Mildred Jeter and Richard Loving grew up in Caroline County, Virginia. In 1958, they decided to get married. One slight problem. Mildred was Black and Richard was White. State law forbid their marriage, so they went to Washington, D.C. where it was legal to marry interracially.
However, after they married and moved back to Virginia, they were awakened one night by the police and subsequently taken to jail...for the crime of being married.
Though the judge sentenced them to jail for 1-3 years, he agreed to suspend the sentence if they would leave the state of Virginia for 25 years. The Lovings moved to Washington D.C. instead of face imprisonment.
After much hardship of being separated from family and facing racist taunting, they sent a request to Robert F. Kennedy, the Attorney General. Their case was taken up; however, appeal after appeal was denied. After nine years of struggle, their case appeared before the Supreme Court and was unanimously decided in their favor, basing their decision on the 14th amendment.
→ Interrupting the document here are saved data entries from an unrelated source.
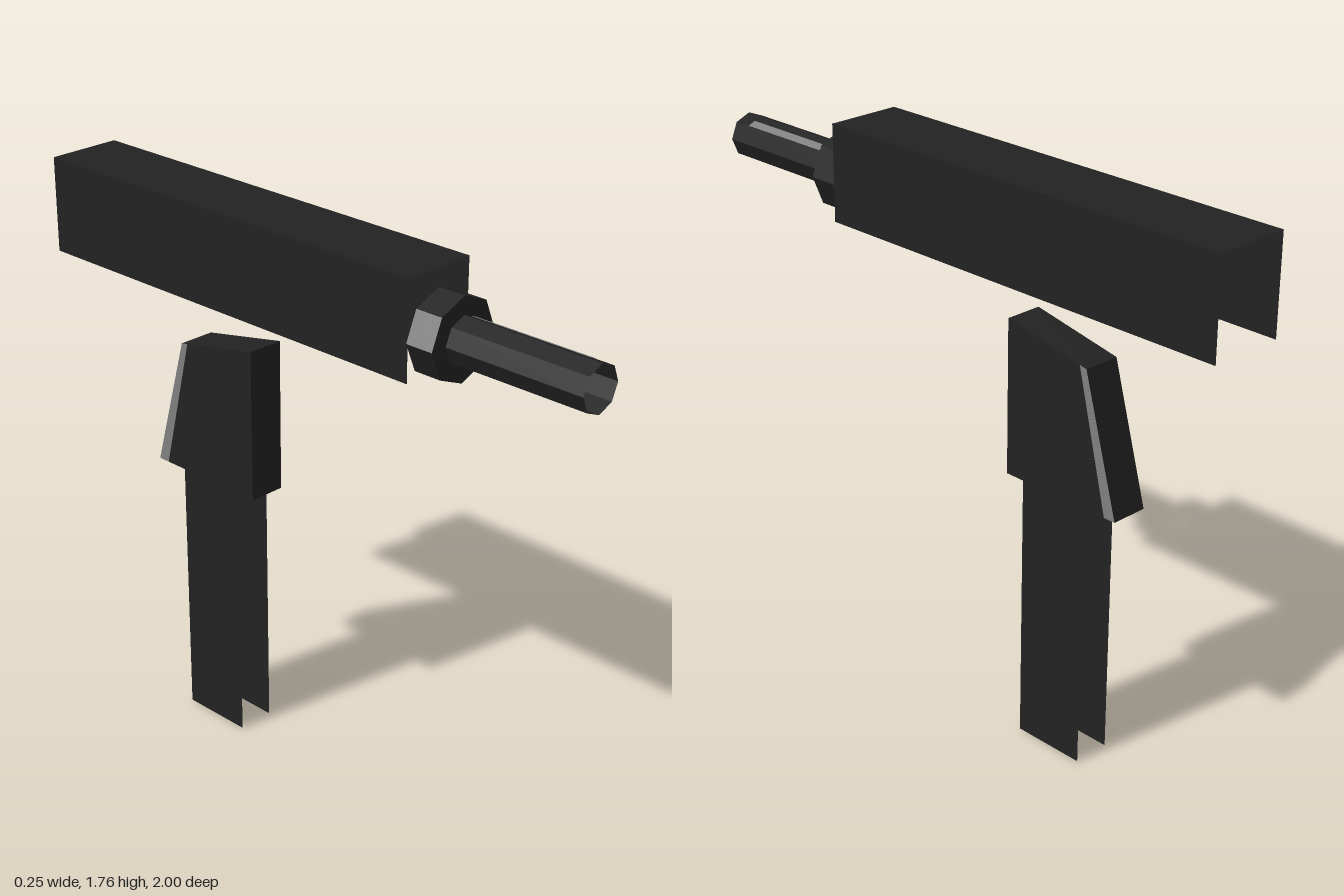
import * as THREE from 'three';

const opts = { side: THREE.DoubleSide, flatShading: true };
const black = new THREE.MeshStandardMaterial({ color: 0x222222, ...opts });
black.name = 'matte black';
const grey = new THREE.MeshStandardMaterial({ color: 0x808080, ...opts });
grey.name = 'worn grey';

const AXIS_Y = 1.578; // height of the barrel axis

export function createModel() {
  const model = new THREE.Group();

  const add = (parent, name, geometry, material) => {
    const mesh = new THREE.Mesh(geometry, material);
    mesh.name = name;
    parent.add(mesh);
    return mesh;
  };
  const group = (name) => {
    const g = new THREE.Group();
    g.name = name;
    model.add(g);
    return g;
  };
  // flat panel at constant x, outlined by [z, y] points
  const sidePanel = (points, x) => {
    const shape = new THREE.Shape(points.map(([z, y]) => new THREE.Vector2(-z, y)));
    return new THREE.ShapeGeometry(shape).rotateY(Math.PI / 2).translate(x, 0, 0);
  };
  // strip across the width, between two [z, y] points
  const crossPanel = ([z0, y0], [z1, y1], w) => {
    const g = new THREE.PlaneGeometry(w * 2, Math.hypot(z1 - z0, y1 - y0));
    g.rotateX(Math.atan2(z1 - z0, y1 - y0));
    return g.translate(0, (y0 + y1) / 2, (z0 + z1) / 2);
  };
  // open eight-sided tube along z
  const tube = (r, z0, z1, sides = 8, start = 0) =>
    new THREE.CylinderGeometry(r, r, z1 - z0, sides, 1, true, start, sides * Math.PI / 4)
      .rotateX(Math.PI / 2).translate(0, AXIS_Y, (z0 + z1) / 2);

  // receiver: folded channel, open below and at both ends
  const receiver = group('receiver');
  const RW = 0.12;
  add(receiver, 'receiverTop', crossPanel([0.455, 1.76], [-1, 1.76], RW), black);
  for (const s of [-1, 1]) {
    add(receiver, 'receiverSide',
      sidePanel([[0.455, 1.46], [0.455, 1.76], [-1, 1.76], [-1, 1.46]], s * RW), black);
  }

  // barrel with a worn streak on its upper facet
  const barrel = group('barrel');
  add(barrel, 'barrelTube', tube(0.071, 0.54, 1), black);
  const streak = new THREE.PlaneGeometry(0.027, 0.4).rotateX(-Math.PI / 2)
    .rotateZ(-Math.PI / 8).translate(0.0375, AXIS_Y + 0.057, 0.74);
  add(barrel, 'barrelStreak', streak, grey);

  // collar: ring face in front, open behind, one worn facet
  const collar = group('barrelCollar');
  add(collar, 'collarRim', tube(0.126, 0.455, 0.545, 7, Math.PI * 1.5), black);
  add(collar, 'collarWornFacet', tube(0.126, 0.455, 0.545, 1, Math.PI * 1.25), grey);
  add(collar, 'collarFace',
    new THREE.RingGeometry(0.071, 0.126, 8).translate(0, AXIS_Y, 0.545), black);

  // wedge-shaped grip head with worn rear edges
  const head = group('gripHead');
  const GW = 0.06;
  const frontLow = [-0.21, 0.85], frontTop = [-0.21, 1.335];
  const rearTop = [-0.51, 1.275], rearLow = [-0.63, 0.85];
  const wornTop = [-0.485, 1.28], wornLow = [-0.59, 0.85];
  const outline = [frontLow, frontTop, rearTop, rearLow];
  const names = ['gripHeadFront', 'gripHeadTop', 'gripHeadBack', 'gripHeadBottom'];
  outline.forEach((p, i) => add(head, names[i], crossPanel(p, outline[(i + 1) % 4], GW), black));

  // lower grip: two bare side panels
  const grip = group('grip');
  for (const s of [-1, 1]) {
    add(head, 'gripHeadSide', sidePanel([frontLow, frontTop, wornTop, wornLow], s * GW), black);
    add(head, 'gripHeadWornEdge', sidePanel([wornLow, wornTop, rearTop, rearLow], s * GW), grey);
    add(grip, 'gripPanel',
      sidePanel([[-0.275, 0], [-0.275, 0.85], [-0.515, 0.85], [-0.515, 0]], s * GW), black);
  }
  return model;
}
Chief Justice Earl Warren stated, "Under our Constitution, the freedom to marry, or not marry, a person of another race resides within the individual and cannot be infringed on by the State."
To see a map of the progression of states as it became legal to marry interracially, click here.
However, even though the June 12, 1967 Loving decision made it impossible for the states to legally separate these marriages, many states refused to remove it from their books.
In 1998, a clause that prohibited "marriage of a white person with a Negro or mulatto or a person who shall have one-eighth or more Negro blood" was removed South Carolina's state constitution. According to a Mason-Dixon poll four months before the vote, 22% of South Carolina voters were opposed to the removal of this clause that had been introduced in 1895.
In Alabama, it took until 2000 to remove these laws. A referendum was passed that removed this article from the Alabama State Constitution: "The Legislature shall never pass any law to authorize or legalize any marriage between any white person and a Negro, or a descendant of a Negro." ~Alabama State Constitution, Article IV, Section 102 (This section was introduced in 1901.) According to a poll conducted by the Mobile Register in September of 2000, 19% of voters said that they would not remove section 102.
Today, celebrations are held on or around every June 12. See here for some locations, possibly near you.